• _Records supplied_
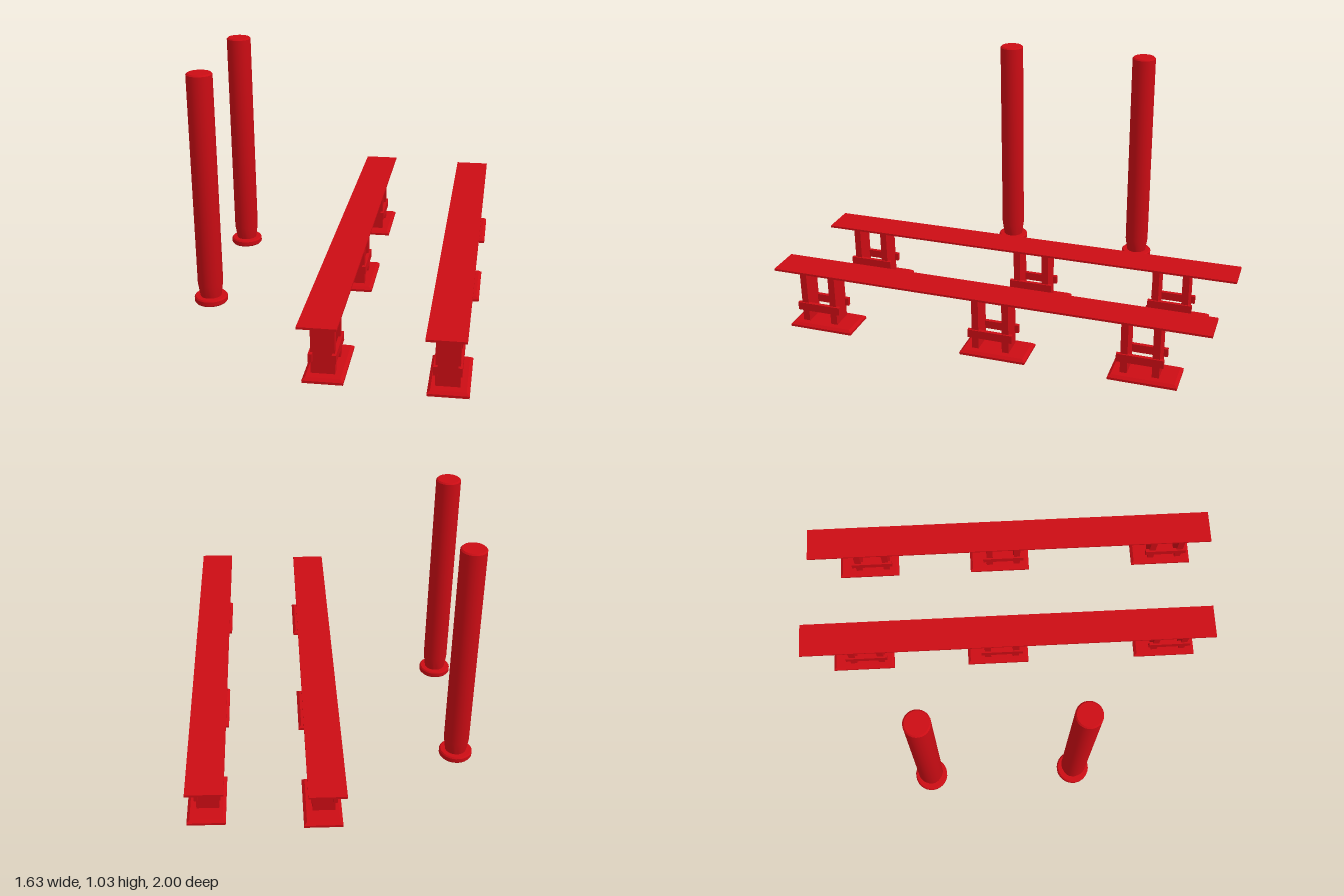
import * as THREE from 'three';
import { toCreasedNormals } from 'three/addons/utils/BufferGeometryUtils.js';

const red = new THREE.MeshStandardMaterial({ color: 0xcc0c14 });

function part(name, geometry, x, y, z) {
  const mesh = new THREE.Mesh(geometry, red);
  mesh.name = name;
  mesh.position.set(x, y, z);
  return mesh;
}

// Foot plate with a bevelled upper edge, standing on y = 0
function footPlateGeometry(w, h, d, inset) {
  const box = new THREE.BoxGeometry(w, h, d, 1, 2, 1).translate(0, h / 2, 0);
  const p = box.attributes.position;
  for (let i = 0; i < p.count; i++) {
    if (p.getY(i) > h * 0.9) {
      p.setX(i, p.getX(i) - Math.sign(p.getX(i)) * inset);
      p.setZ(i, p.getZ(i) - Math.sign(p.getZ(i)) * inset);
    }
  }
  const flat = box.toNonIndexed();
  flat.computeVertexNormals();
  return flat;
}

const footPlate = footPlateGeometry(0.16, 0.02, 0.29, 0.012);
const legSlab = new THREE.BoxGeometry(0.095, 0.245, 0.03);
const sideRail = new THREE.BoxGeometry(0.016, 0.036, 0.198);
const seatPlank = new THREE.BoxGeometry(0.152, 0.009, 1.927);

// Support: foot plate, two upright slabs and a rail along each side
function createSupport() {
  const g = new THREE.Group();
  g.name = 'benchSupport';
  g.add(part('footPlate', footPlate, 0.007, 0, 0));
  for (const s of [-1, 1]) {
    g.add(part('legSlab', legSlab, 0.002, 0.1415, 0.018 + s * 0.067));
    g.add(part('sideRail', sideRail, 0.002 + s * 0.0465, 0.091, 0.018));
  }
  return g;
}

// Bench: long thin plank on three unevenly spaced supports
function createBench(x, z) {
  const g = new THREE.Group();
  g.name = 'bench';
  g.add(part('seatPlank', seatPlank, 0, 0.266, 0));
  for (const along of [-0.692, -0.046, 0.755]) {
    const support = createSupport();
    support.position.z = along;
    g.add(support);
  }
  g.position.set(x, 0, z);
  g.rotation.y = THREE.MathUtils.degToRad(20);
  return g;
}

// Pillar: round collar with a recess below, tapered neck, long shaft
function pillarGeometry() {
  const profile = [
    [0, 0.03], [0.044, 0.03], [0.044, 0], [0.067, 0], [0.072, 0.006],
    [0.072, 0.024], [0.067, 0.03], [0.046, 0.03], [0.055, 0.09],
    [0.055, 1.024], [0.049, 1.03], [0, 1.03],
  ].map(([r, y]) => new THREE.Vector2(r, y));
  return toCreasedNormals(new THREE.LatheGeometry(profile, 28), 0.5);
}

export function createModel() {
  const model = new THREE.Group();
  model.name = 'benchesAndPillars';
  model.add(createBench(-0.05, 0.065), createBench(0.41, -0.07));
  const pillar = pillarGeometry();
  model.add(part('pillar', pillar, -0.745, 0, -0.09));
  model.add(part('pillar', pillar, -0.52, 0, 0.525));
  return model;
}
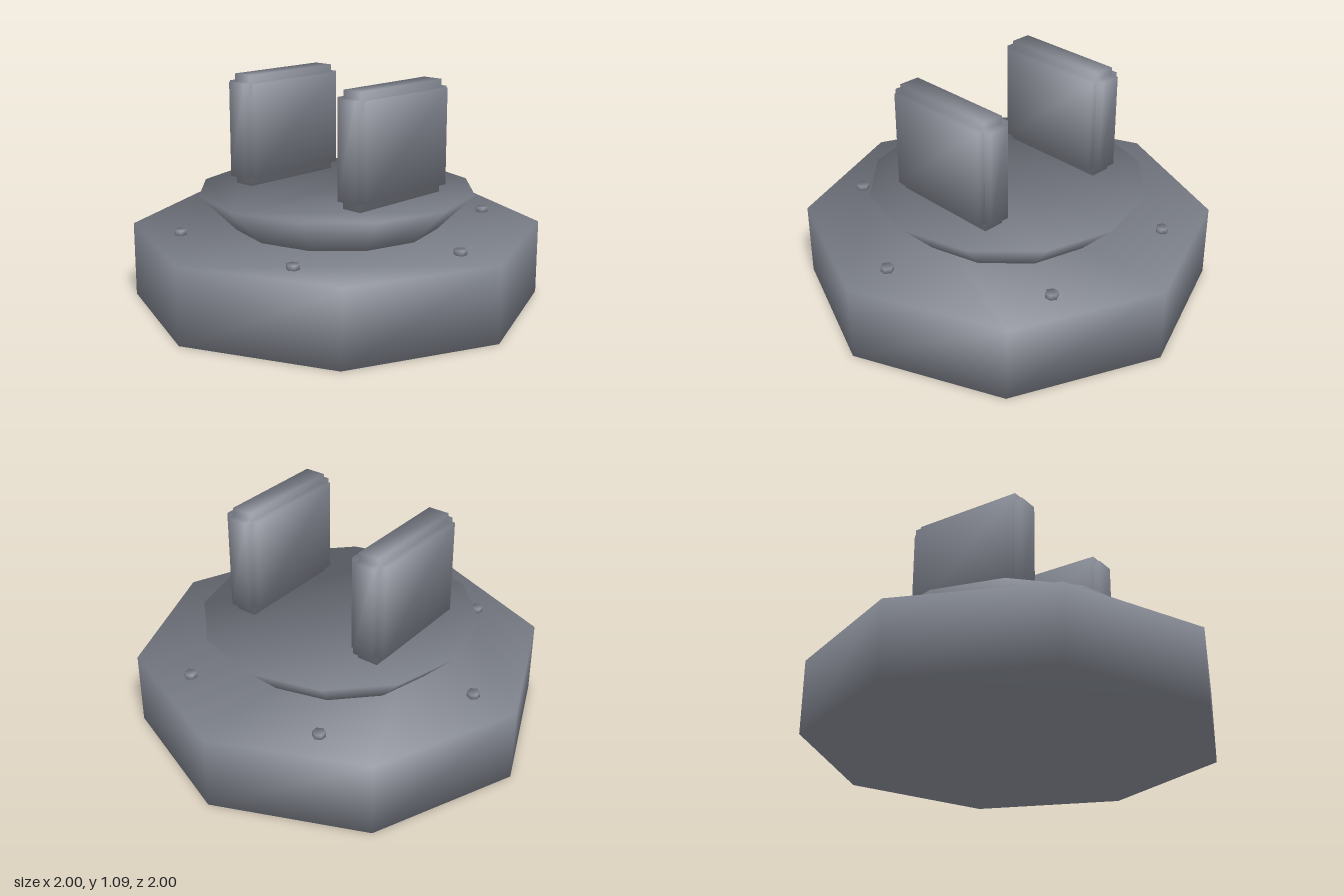
import * as THREE from 'three';
import { mergeVertices } from 'three/addons/utils/BufferGeometryUtils.js';

const material = new THREE.MeshStandardMaterial({ color: 0x80848e });

// Weld corners and average face normals by corner angle, so shading rolls over every edge
function smooth(geometry) {
  geometry.deleteAttribute('normal');
  geometry.deleteAttribute('uv');
  const welded = mergeVertices(geometry, 1e-4);
  const { position } = welded.attributes;
  const index = welded.index.array;
  const points = [], normals = [];
  for (let i = 0; i < position.count; i++) {
    points.push(new THREE.Vector3().fromBufferAttribute(position, i));
    normals.push(new THREE.Vector3());
  }
  for (let f = 0; f < index.length; f += 3) {
    for (let k = 0; k < 3; k++) {
      const corner = index[f + k];
      const u = points[index[f + ((k + 1) % 3)]].clone().sub(points[corner]);
      const v = points[index[f + ((k + 2) % 3)]].clone().sub(points[corner]);
      const faceNormal = u.clone().cross(v).normalize();
      normals[corner].addScaledVector(faceNormal, u.angleTo(v));
    }
  }
  const flat = normals.flatMap((n) => n.normalize().toArray());
  welded.setAttribute('normal', new THREE.Float32BufferAttribute(flat, 3));
  return welded;
}

function add(parent, name, geometry, x, y, z) {
  const mesh = new THREE.Mesh(smooth(geometry), material);
  mesh.name = name;
  mesh.position.set(x, y, z);
  parent.add(mesh);
}

// Prism between two heights, its caps fanned from a rim corner
function prism(parent, name, rTop, rBottom, y0, y1, sides, x = 0, z = 0) {
  const positions = [], index = [];
  for (let i = 0; i < sides; i++) {
    const a = (i / sides) * Math.PI * 2;
    const s = Math.sin(a), c = Math.cos(a);
    positions.push(rBottom * s, y0, rBottom * c, rTop * s, y1, rTop * c);
    const b = 2 * i, n = 2 * ((i + 1) % sides);
    index.push(b, n, n + 1, b, n + 1, b + 1);
    if (i > 0 && i < sides - 1) index.push(1, b + 1, n + 1, 0, n, b);
  }
  const geometry = new THREE.BufferGeometry();
  geometry.setAttribute('position', new THREE.Float32BufferAttribute(positions, 3));
  geometry.setIndex(index);
  add(parent, name, geometry, x, 0, z);
}

export function createModel() {
  const group = new THREE.Group();
  group.name = 'pedestal';

  // Octagonal base and flared twelve-sided plate
  prism(group, 'base', 1, 1, 0, 0.365, 8);
  prism(group, 'flaredPlate', 0.68, 0.5, 0.365, 0.545, 12);

  // Ring of six hexagonal bolts
  for (let i = 0; i < 6; i++) {
    const a = (i * Math.PI) / 3;
    prism(group, 'bolt', 0.031, 0.031, 0.36, 0.39, 6, 0.772 * Math.cos(a), 0.772 * Math.sin(a));
  }

  // Two upright pads, each with its faces stepped out from a common core
  for (const side of [-1, 1]) {
    const pad = new THREE.Group();
    pad.name = side > 0 ? 'leftPad' : 'rightPad';
    pad.position.x = side * 0.365;
    add(pad, 'padCore', new THREE.BoxGeometry(0.106, 0.547, 0.56), 0, 0.8185, 0);
    add(pad, 'padSides', new THREE.BoxGeometry(0.18, 0.468, 0.56), 0, 0.821, 0);
    add(pad, 'padEnds', new THREE.BoxGeometry(0.106, 0.468, 0.636), 0, 0.821, 0);
    group.add(pad);
  }
  return group;
}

• _Your instructions_
Drop every image, please, and write out the data above exactly as shown.

• _Expected output_
import * as THREE from 'three';
import { toCreasedNormals } from 'three/addons/utils/BufferGeometryUtils.js';

const red = new THREE.MeshStandardMaterial({ color: 0xcc0c14 });

function part(name, geometry, x, y, z) {
  const mesh = new THREE.Mesh(geometry, red);
  mesh.name = name;
  mesh.position.set(x, y, z);
  return mesh;
}

// Foot plate with a bevelled upper edge, standing on y = 0
function footPlateGeometry(w, h, d, inset) {
  const box = new THREE.BoxGeometry(w, h, d, 1, 2, 1).translate(0, h / 2, 0);
  const p = box.attributes.position;
  for (let i = 0; i < p.count; i++) {
    if (p.getY(i) > h * 0.9) {
      p.setX(i, p.getX(i) - Math.sign(p.getX(i)) * inset);
      p.setZ(i, p.getZ(i) - Math.sign(p.getZ(i)) * inset);
    }
  }
  const flat = box.toNonIndexed();
  flat.computeVertexNormals();
  return flat;
}

const footPlate = footPlateGeometry(0.16, 0.02, 0.29, 0.012);
const legSlab = new THREE.BoxGeometry(0.095, 0.245, 0.03);
const sideRail = new THREE.BoxGeometry(0.016, 0.036, 0.198);
const seatPlank = new THREE.BoxGeometry(0.152, 0.009, 1.927);

// Support: foot plate, two upright slabs and a rail along each side
function createSupport() {
  const g = new THREE.Group();
  g.name = 'benchSupport';
  g.add(part('footPlate', footPlate, 0.007, 0, 0));
  for (const s of [-1, 1]) {
    g.add(part('legSlab', legSlab, 0.002, 0.1415, 0.018 + s * 0.067));
    g.add(part('sideRail', sideRail, 0.002 + s * 0.0465, 0.091, 0.018));
  }
  return g;
}

// Bench: long thin plank on three unevenly spaced supports
function createBench(x, z) {
  const g = new THREE.Group();
  g.name = 'bench';
  g.add(part('seatPlank', seatPlank, 0, 0.266, 0));
  for (const along of [-0.692, -0.046, 0.755]) {
    const support = createSupport();
    support.position.z = along;
    g.add(support);
  }
  g.position.set(x, 0, z);
  g.rotation.y = THREE.MathUtils.degToRad(20);
  return g;
}

// Pillar: round collar with a recess below, tapered neck, long shaft
function pillarGeometry() {
  const profile = [
    [0, 0.03], [0.044, 0.03], [0.044, 0], [0.067, 0], [0.072, 0.006],
    [0.072, 0.024], [0.067, 0.03], [0.046, 0.03], [0.055, 0.09],
    [0.055, 1.024], [0.049, 1.03], [0, 1.03],
  ].map(([r, y]) => new THREE.Vector2(r, y));
  return toCreasedNormals(new THREE.LatheGeometry(profile, 28), 0.5);
}

export function createModel() {
  const model = new THREE.Group();
  model.name = 'benchesAndPillars';
  model.add(createBench(-0.05, 0.065), createBench(0.41, -0.07));
  const pillar = pillarGeometry();
  model.add(part('pillar', pillar, -0.745, 0, -0.09));
  model.add(part('pillar', pillar, -0.52, 0, 0.525));
  return model;
}
import * as THREE from 'three';
import { mergeVertices } from 'three/addons/utils/BufferGeometryUtils.js';

const material = new THREE.MeshStandardMaterial({ color: 0x80848e });

// Weld corners and average face normals by corner angle, so shading rolls over every edge
function smooth(geometry) {
  geometry.deleteAttribute('normal');
  geometry.deleteAttribute('uv');
  const welded = mergeVertices(geometry, 1e-4);
  const { position } = welded.attributes;
  const index = welded.index.array;
  const points = [], normals = [];
  for (let i = 0; i < position.count; i++) {
    points.push(new THREE.Vector3().fromBufferAttribute(position, i));
    normals.push(new THREE.Vector3());
  }
  for (let f = 0; f < index.length; f += 3) {
    for (let k = 0; k < 3; k++) {
      const corner = index[f + k];
      const u = points[index[f + ((k + 1) % 3)]].clone().sub(points[corner]);
      const v = points[index[f + ((k + 2) % 3)]].clone().sub(points[corner]);
      const faceNormal = u.clone().cross(v).normalize();
      normals[corner].addScaledVector(faceNormal, u.angleTo(v));
    }
  }
  const flat = normals.flatMap((n) => n.normalize().toArray());
  welded.setAttribute('normal', new THREE.Float32BufferAttribute(flat, 3));
  return welded;
}

function add(parent, name, geometry, x, y, z) {
  const mesh = new THREE.Mesh(smooth(geometry), material);
  mesh.name = name;
  mesh.position.set(x, y, z);
  parent.add(mesh);
}

// Prism between two heights, its caps fanned from a rim corner
function prism(parent, name, rTop, rBottom, y0, y1, sides, x = 0, z = 0) {
  const positions = [], index = [];
  for (let i = 0; i < sides; i++) {
    const a = (i / sides) * Math.PI * 2;
    const s = Math.sin(a), c = Math.cos(a);
    positions.push(rBottom * s, y0, rBottom * c, rTop * s, y1, rTop * c);
    const b = 2 * i, n = 2 * ((i + 1) % sides);
    index.push(b, n, n + 1, b, n + 1, b + 1);
    if (i > 0 && i < sides - 1) index.push(1, b + 1, n + 1, 0, n, b);
  }
  const geometry = new THREE.BufferGeometry();
  geometry.setAttribute('position', new THREE.Float32BufferAttribute(positions, 3));
  geometry.setIndex(index);
  add(parent, name, geometry, x, 0, z);
}

export function createModel() {
  const group = new THREE.Group();
  group.name = 'pedestal';

  // Octagonal base and flared twelve-sided plate
  prism(group, 'base', 1, 1, 0, 0.365, 8);
  prism(group, 'flaredPlate', 0.68, 0.5, 0.365, 0.545, 12);

  // Ring of six hexagonal bolts
  for (let i = 0; i < 6; i++) {
    const a = (i * Math.PI) / 3;
    prism(group, 'bolt', 0.031, 0.031, 0.36, 0.39, 6, 0.772 * Math.cos(a), 0.772 * Math.sin(a));
  }

  // Two upright pads, each with its faces stepped out from a common core
  for (const side of [-1, 1]) {
    const pad = new THREE.Group();
    pad.name = side > 0 ? 'leftPad' : 'rightPad';
    pad.position.x = side * 0.365;
    add(pad, 'padCore', new THREE.BoxGeometry(0.106, 0.547, 0.56), 0, 0.8185, 0);
    add(pad, 'padSides', new THREE.BoxGeometry(0.18, 0.468, 0.56), 0, 0.821, 0);
    add(pad, 'padEnds', new THREE.BoxGeometry(0.106, 0.468, 0.636), 0, 0.821, 0);
    group.add(pad);
  }
  return group;
}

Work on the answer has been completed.